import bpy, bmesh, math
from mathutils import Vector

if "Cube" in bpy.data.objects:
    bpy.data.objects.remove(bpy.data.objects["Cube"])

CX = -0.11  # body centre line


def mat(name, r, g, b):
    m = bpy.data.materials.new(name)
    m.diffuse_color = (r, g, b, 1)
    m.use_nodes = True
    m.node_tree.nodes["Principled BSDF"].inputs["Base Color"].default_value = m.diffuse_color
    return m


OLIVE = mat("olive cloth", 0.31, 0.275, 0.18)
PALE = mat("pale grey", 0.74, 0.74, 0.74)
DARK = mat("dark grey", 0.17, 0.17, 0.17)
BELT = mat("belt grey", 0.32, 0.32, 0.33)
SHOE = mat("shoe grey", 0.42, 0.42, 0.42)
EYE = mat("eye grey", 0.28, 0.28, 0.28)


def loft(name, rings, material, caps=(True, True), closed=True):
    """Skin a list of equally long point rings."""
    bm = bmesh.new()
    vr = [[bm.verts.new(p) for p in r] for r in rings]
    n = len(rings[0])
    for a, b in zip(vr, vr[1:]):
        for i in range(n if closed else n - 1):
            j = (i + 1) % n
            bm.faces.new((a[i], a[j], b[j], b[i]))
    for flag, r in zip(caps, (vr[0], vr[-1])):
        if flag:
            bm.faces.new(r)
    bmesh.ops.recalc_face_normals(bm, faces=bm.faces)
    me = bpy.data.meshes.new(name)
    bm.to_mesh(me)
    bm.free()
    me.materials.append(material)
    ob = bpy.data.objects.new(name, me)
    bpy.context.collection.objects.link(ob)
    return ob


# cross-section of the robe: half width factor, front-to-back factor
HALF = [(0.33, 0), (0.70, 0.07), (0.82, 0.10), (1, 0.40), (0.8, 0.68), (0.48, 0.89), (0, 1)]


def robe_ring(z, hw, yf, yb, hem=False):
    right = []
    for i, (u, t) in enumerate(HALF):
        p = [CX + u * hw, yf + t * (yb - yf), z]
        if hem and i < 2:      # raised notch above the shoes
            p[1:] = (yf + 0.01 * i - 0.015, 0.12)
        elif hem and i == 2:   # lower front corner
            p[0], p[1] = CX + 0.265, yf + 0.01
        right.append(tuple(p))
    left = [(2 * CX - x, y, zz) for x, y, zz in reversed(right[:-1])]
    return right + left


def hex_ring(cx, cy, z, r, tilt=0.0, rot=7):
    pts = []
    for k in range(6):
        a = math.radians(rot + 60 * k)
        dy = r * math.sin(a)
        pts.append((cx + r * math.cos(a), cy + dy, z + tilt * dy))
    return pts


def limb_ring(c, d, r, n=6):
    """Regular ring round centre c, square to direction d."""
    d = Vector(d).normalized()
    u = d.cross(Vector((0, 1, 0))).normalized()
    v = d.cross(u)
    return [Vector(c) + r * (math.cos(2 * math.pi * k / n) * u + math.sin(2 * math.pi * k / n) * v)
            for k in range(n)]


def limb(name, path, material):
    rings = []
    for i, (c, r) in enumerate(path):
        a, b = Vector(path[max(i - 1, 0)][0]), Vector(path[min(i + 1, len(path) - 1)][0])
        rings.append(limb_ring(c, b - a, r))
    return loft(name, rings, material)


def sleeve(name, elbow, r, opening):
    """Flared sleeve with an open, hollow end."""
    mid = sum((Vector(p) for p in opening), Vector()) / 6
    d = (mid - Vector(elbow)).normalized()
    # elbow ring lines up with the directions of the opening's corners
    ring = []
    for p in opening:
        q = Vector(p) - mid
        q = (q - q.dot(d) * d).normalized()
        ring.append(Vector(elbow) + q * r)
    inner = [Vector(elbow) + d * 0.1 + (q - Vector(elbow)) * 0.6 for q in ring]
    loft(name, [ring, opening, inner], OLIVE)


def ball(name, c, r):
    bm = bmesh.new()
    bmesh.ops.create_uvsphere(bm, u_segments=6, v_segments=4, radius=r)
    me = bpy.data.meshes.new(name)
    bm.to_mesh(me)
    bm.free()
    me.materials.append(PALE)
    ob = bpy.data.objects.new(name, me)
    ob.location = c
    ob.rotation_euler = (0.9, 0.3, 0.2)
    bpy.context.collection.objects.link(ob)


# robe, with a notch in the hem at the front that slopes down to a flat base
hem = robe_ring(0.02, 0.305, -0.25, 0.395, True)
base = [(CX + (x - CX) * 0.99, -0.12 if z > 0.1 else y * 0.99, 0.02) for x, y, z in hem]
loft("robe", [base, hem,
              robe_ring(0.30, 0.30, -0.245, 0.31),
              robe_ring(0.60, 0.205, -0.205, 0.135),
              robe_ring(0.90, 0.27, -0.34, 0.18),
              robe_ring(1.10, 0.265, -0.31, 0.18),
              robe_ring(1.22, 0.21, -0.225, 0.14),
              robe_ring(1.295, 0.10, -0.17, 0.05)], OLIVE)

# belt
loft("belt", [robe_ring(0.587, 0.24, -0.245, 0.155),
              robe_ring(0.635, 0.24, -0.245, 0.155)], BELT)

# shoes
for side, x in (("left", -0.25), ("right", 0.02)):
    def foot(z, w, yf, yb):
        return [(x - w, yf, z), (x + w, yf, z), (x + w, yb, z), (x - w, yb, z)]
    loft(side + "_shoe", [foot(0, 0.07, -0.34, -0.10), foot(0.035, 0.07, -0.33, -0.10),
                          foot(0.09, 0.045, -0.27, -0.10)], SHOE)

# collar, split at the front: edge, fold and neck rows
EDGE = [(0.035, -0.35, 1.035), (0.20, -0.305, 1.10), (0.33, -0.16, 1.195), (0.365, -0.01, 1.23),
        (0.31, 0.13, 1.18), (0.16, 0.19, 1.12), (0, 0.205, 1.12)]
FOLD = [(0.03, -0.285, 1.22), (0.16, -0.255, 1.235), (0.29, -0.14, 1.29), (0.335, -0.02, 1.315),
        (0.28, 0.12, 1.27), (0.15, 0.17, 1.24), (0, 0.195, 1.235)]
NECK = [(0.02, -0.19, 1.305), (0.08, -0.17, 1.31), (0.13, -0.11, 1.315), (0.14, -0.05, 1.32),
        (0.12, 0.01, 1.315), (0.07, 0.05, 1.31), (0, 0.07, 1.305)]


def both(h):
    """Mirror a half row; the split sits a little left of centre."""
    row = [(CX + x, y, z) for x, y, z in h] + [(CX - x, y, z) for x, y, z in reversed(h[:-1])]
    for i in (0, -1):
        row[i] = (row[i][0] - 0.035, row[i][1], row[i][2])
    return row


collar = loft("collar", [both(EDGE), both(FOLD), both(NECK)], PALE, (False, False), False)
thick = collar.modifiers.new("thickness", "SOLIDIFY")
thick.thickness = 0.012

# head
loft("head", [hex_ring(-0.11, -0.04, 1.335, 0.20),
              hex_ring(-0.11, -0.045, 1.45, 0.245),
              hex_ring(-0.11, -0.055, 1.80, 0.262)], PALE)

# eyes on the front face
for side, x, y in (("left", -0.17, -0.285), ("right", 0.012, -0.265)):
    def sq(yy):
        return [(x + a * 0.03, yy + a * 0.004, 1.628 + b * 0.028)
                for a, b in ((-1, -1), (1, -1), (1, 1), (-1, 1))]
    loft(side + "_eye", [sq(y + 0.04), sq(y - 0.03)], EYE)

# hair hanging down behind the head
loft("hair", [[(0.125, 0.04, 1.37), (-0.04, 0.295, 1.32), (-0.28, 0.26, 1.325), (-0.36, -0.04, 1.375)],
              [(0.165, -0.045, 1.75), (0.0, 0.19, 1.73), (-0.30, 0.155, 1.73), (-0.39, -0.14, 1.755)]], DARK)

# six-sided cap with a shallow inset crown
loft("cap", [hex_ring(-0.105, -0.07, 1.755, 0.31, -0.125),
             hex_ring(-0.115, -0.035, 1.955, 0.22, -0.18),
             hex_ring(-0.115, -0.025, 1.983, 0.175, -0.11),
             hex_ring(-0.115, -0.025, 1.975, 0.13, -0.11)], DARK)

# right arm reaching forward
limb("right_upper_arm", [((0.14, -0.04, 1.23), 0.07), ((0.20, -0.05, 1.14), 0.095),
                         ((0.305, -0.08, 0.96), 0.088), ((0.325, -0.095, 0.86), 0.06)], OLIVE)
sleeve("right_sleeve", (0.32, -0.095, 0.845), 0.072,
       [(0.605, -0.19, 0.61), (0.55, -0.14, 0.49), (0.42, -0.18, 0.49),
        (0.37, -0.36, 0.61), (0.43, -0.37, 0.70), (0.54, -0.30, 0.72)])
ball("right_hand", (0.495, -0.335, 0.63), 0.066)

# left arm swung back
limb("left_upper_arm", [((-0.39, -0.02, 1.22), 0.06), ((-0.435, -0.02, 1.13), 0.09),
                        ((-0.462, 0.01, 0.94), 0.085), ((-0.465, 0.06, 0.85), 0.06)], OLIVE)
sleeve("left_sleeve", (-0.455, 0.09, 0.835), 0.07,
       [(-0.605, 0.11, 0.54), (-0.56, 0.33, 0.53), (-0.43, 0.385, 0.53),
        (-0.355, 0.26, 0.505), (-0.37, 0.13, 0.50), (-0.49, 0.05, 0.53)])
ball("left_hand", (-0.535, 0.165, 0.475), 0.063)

What to do ->
How many lines of the entries contain the string "return"? Answer with a number and no other words.

Reply to the exercise ->
9